Exercise directions: Stop after the line with "me.shade_smooth()"; until then, please copy every line of the records word for word from the first.

Task inputs:
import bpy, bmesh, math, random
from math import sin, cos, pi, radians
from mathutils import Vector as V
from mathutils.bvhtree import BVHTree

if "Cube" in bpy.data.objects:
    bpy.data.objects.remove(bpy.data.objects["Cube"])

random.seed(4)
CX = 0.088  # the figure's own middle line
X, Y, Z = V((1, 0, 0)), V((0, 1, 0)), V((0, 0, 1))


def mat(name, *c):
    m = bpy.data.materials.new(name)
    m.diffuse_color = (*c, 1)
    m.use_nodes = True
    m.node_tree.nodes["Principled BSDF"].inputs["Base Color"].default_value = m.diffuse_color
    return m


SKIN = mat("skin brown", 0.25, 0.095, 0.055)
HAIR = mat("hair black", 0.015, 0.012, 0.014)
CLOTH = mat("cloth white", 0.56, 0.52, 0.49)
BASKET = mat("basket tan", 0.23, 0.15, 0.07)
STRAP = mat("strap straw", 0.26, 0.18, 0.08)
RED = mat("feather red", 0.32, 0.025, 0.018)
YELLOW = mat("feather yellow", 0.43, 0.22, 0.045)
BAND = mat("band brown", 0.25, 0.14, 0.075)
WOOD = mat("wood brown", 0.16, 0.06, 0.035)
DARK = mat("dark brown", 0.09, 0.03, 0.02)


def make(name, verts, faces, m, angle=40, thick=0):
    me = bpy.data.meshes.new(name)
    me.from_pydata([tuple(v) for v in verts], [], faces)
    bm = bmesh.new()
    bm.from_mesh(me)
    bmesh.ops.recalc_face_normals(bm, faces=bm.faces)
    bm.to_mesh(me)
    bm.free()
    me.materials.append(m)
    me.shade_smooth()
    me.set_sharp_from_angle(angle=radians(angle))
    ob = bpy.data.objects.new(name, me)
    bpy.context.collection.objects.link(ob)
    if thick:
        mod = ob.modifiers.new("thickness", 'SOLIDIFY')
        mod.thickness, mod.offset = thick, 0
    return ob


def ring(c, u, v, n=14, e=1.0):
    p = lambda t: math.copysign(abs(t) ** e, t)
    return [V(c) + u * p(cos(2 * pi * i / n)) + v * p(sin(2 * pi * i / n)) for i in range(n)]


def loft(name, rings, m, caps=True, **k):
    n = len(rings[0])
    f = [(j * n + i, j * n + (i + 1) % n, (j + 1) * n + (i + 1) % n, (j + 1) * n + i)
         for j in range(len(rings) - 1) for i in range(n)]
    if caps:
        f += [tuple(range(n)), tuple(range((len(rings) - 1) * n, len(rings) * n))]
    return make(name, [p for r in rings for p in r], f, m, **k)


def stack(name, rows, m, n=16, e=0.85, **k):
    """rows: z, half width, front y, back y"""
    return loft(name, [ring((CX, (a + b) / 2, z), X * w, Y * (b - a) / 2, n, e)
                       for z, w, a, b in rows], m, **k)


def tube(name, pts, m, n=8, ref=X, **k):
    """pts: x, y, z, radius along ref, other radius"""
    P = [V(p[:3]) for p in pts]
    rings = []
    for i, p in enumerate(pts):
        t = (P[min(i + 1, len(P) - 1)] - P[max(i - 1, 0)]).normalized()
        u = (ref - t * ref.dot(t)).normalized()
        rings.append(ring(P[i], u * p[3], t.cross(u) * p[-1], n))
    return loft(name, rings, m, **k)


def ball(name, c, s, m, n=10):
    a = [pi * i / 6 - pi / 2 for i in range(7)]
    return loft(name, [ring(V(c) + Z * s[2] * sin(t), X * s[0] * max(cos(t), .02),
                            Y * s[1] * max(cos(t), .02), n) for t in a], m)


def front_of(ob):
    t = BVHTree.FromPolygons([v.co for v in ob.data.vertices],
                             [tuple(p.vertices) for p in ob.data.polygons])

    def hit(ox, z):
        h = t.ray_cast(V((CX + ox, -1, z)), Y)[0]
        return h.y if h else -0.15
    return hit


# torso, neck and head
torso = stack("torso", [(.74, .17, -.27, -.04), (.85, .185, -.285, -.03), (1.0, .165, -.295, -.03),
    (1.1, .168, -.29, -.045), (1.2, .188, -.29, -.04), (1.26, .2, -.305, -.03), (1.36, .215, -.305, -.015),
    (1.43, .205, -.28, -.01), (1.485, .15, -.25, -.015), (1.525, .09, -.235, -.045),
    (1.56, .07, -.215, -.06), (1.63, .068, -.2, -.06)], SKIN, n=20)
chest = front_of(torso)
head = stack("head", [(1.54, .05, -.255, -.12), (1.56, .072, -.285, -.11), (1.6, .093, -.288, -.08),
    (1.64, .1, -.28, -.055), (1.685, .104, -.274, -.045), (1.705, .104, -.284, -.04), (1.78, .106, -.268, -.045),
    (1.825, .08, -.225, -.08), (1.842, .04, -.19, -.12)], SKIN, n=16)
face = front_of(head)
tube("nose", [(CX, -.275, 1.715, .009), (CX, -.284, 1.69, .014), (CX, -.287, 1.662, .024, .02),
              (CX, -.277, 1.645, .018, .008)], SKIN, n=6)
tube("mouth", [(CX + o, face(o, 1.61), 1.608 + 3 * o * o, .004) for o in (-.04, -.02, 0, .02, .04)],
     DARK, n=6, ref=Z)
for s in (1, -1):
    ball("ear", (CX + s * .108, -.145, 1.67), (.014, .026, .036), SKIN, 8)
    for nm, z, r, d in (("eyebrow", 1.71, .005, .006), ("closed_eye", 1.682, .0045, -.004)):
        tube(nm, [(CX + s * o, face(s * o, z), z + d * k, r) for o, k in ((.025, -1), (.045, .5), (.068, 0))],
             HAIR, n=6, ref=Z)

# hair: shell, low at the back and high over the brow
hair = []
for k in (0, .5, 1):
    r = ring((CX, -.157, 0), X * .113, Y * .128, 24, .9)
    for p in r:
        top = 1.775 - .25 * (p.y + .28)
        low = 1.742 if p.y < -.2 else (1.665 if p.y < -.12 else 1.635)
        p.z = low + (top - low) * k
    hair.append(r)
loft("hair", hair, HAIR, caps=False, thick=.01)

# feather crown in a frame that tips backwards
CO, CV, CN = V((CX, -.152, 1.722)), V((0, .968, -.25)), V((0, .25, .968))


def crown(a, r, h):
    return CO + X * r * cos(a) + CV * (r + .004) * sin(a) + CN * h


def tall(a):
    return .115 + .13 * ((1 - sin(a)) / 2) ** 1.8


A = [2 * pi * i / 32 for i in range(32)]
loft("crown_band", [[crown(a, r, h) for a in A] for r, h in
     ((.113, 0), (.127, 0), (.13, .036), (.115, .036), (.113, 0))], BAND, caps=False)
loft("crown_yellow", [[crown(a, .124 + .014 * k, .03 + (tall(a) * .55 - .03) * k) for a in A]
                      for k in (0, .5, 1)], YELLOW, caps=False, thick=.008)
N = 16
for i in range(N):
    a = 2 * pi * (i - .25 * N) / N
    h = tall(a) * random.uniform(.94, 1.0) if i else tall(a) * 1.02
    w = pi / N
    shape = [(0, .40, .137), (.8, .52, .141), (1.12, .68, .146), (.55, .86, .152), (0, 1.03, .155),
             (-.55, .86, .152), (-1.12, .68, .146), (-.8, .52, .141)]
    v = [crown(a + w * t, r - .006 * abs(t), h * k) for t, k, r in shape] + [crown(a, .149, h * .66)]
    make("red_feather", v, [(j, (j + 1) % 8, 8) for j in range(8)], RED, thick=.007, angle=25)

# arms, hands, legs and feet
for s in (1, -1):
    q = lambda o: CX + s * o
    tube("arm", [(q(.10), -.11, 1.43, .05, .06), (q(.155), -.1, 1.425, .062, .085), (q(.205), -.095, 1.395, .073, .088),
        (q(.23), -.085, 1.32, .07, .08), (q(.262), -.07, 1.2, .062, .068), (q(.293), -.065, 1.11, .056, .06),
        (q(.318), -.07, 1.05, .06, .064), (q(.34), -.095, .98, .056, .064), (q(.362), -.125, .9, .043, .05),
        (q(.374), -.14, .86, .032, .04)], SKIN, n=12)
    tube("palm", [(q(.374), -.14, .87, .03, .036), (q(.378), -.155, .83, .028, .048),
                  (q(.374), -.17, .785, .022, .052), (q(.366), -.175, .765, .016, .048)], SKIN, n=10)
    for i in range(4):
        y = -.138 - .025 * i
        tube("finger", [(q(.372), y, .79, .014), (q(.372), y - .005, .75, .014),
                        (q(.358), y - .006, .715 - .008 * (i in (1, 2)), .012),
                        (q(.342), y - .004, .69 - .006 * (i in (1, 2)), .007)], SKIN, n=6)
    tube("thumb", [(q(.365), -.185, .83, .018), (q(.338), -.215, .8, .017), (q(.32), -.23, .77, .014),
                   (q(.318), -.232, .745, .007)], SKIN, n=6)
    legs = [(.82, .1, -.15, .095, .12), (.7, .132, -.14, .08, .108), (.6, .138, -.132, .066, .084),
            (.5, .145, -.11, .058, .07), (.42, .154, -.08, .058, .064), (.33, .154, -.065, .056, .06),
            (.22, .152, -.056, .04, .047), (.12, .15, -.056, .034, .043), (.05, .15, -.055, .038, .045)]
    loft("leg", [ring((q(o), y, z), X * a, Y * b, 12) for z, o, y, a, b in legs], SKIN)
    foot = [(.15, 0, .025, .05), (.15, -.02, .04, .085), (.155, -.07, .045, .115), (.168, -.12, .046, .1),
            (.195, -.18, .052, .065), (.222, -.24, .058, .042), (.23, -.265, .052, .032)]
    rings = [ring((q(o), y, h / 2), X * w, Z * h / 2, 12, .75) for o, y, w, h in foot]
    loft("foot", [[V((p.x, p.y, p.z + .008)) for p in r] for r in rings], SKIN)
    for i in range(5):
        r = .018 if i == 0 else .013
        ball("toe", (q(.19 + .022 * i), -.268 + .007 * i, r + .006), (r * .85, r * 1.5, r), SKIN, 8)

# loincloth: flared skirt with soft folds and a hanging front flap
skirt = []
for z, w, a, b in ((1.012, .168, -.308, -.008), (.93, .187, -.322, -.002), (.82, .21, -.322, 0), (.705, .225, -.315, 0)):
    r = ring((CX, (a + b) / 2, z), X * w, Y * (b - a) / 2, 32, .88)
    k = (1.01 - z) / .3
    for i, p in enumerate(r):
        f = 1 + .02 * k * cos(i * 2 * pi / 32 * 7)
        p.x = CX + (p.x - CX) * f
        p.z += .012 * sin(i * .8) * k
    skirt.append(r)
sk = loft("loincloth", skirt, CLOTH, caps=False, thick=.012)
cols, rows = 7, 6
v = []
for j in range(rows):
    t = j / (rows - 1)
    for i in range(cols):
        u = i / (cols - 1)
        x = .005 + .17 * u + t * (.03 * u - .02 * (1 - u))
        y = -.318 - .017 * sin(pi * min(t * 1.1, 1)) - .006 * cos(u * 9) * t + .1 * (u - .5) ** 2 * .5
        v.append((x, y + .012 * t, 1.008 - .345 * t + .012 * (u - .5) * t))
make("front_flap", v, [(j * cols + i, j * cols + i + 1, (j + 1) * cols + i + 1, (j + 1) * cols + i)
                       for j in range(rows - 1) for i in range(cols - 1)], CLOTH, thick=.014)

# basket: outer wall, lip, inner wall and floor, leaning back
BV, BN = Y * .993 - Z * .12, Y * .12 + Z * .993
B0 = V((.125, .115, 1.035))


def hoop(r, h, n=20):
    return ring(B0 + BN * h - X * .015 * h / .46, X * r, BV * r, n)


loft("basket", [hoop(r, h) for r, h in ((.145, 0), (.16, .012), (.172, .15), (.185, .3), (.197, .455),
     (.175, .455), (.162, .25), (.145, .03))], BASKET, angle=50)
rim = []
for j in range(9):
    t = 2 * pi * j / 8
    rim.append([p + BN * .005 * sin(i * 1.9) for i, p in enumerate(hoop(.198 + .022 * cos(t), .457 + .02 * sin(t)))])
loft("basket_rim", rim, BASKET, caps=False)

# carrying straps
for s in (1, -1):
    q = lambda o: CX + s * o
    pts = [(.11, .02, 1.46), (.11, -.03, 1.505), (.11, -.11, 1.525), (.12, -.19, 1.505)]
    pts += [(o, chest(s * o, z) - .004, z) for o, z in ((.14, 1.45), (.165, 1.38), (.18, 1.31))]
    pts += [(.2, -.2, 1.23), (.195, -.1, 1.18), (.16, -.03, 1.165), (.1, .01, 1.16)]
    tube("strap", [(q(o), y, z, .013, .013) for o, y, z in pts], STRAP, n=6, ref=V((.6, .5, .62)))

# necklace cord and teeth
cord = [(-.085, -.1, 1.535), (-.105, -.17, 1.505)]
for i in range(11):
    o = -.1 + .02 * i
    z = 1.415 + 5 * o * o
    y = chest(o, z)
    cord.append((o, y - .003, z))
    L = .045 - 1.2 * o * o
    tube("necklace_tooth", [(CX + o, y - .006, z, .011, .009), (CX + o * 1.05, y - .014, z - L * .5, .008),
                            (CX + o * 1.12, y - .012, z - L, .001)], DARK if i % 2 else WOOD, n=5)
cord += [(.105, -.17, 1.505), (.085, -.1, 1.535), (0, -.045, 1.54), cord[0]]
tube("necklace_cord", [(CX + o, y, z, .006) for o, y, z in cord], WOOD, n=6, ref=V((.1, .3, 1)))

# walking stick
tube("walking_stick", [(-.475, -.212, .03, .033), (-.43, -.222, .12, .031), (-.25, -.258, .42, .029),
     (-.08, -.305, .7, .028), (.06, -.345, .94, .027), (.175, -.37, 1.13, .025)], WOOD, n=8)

Exercise solution:
import bpy, bmesh, math, random
from math import sin, cos, pi, radians
from mathutils import Vector as V
from mathutils.bvhtree import BVHTree

if "Cube" in bpy.data.objects:
    bpy.data.objects.remove(bpy.data.objects["Cube"])

random.seed(4)
CX = 0.088  # the figure's own middle line
X, Y, Z = V((1, 0, 0)), V((0, 1, 0)), V((0, 0, 1))


def mat(name, *c):
    m = bpy.data.materials.new(name)
    m.diffuse_color = (*c, 1)
    m.use_nodes = True
    m.node_tree.nodes["Principled BSDF"].inputs["Base Color"].default_value = m.diffuse_color
    return m


SKIN = mat("skin brown", 0.25, 0.095, 0.055)
HAIR = mat("hair black", 0.015, 0.012, 0.014)
CLOTH = mat("cloth white", 0.56, 0.52, 0.49)
BASKET = mat("basket tan", 0.23, 0.15, 0.07)
STRAP = mat("strap straw", 0.26, 0.18, 0.08)
RED = mat("feather red", 0.32, 0.025, 0.018)
YELLOW = mat("feather yellow", 0.43, 0.22, 0.045)
BAND = mat("band brown", 0.25, 0.14, 0.075)
WOOD = mat("wood brown", 0.16, 0.06, 0.035)
DARK = mat("dark brown", 0.09, 0.03, 0.02)


def make(name, verts, faces, m, angle=40, thick=0):
    me = bpy.data.meshes.new(name)
    me.from_pydata([tuple(v) for v in verts], [], faces)
    bm = bmesh.new()
    bm.from_mesh(me)
    bmesh.ops.recalc_face_normals(bm, faces=bm.faces)
    bm.to_mesh(me)
    bm.free()
    me.materials.append(m)
    me.shade_smooth()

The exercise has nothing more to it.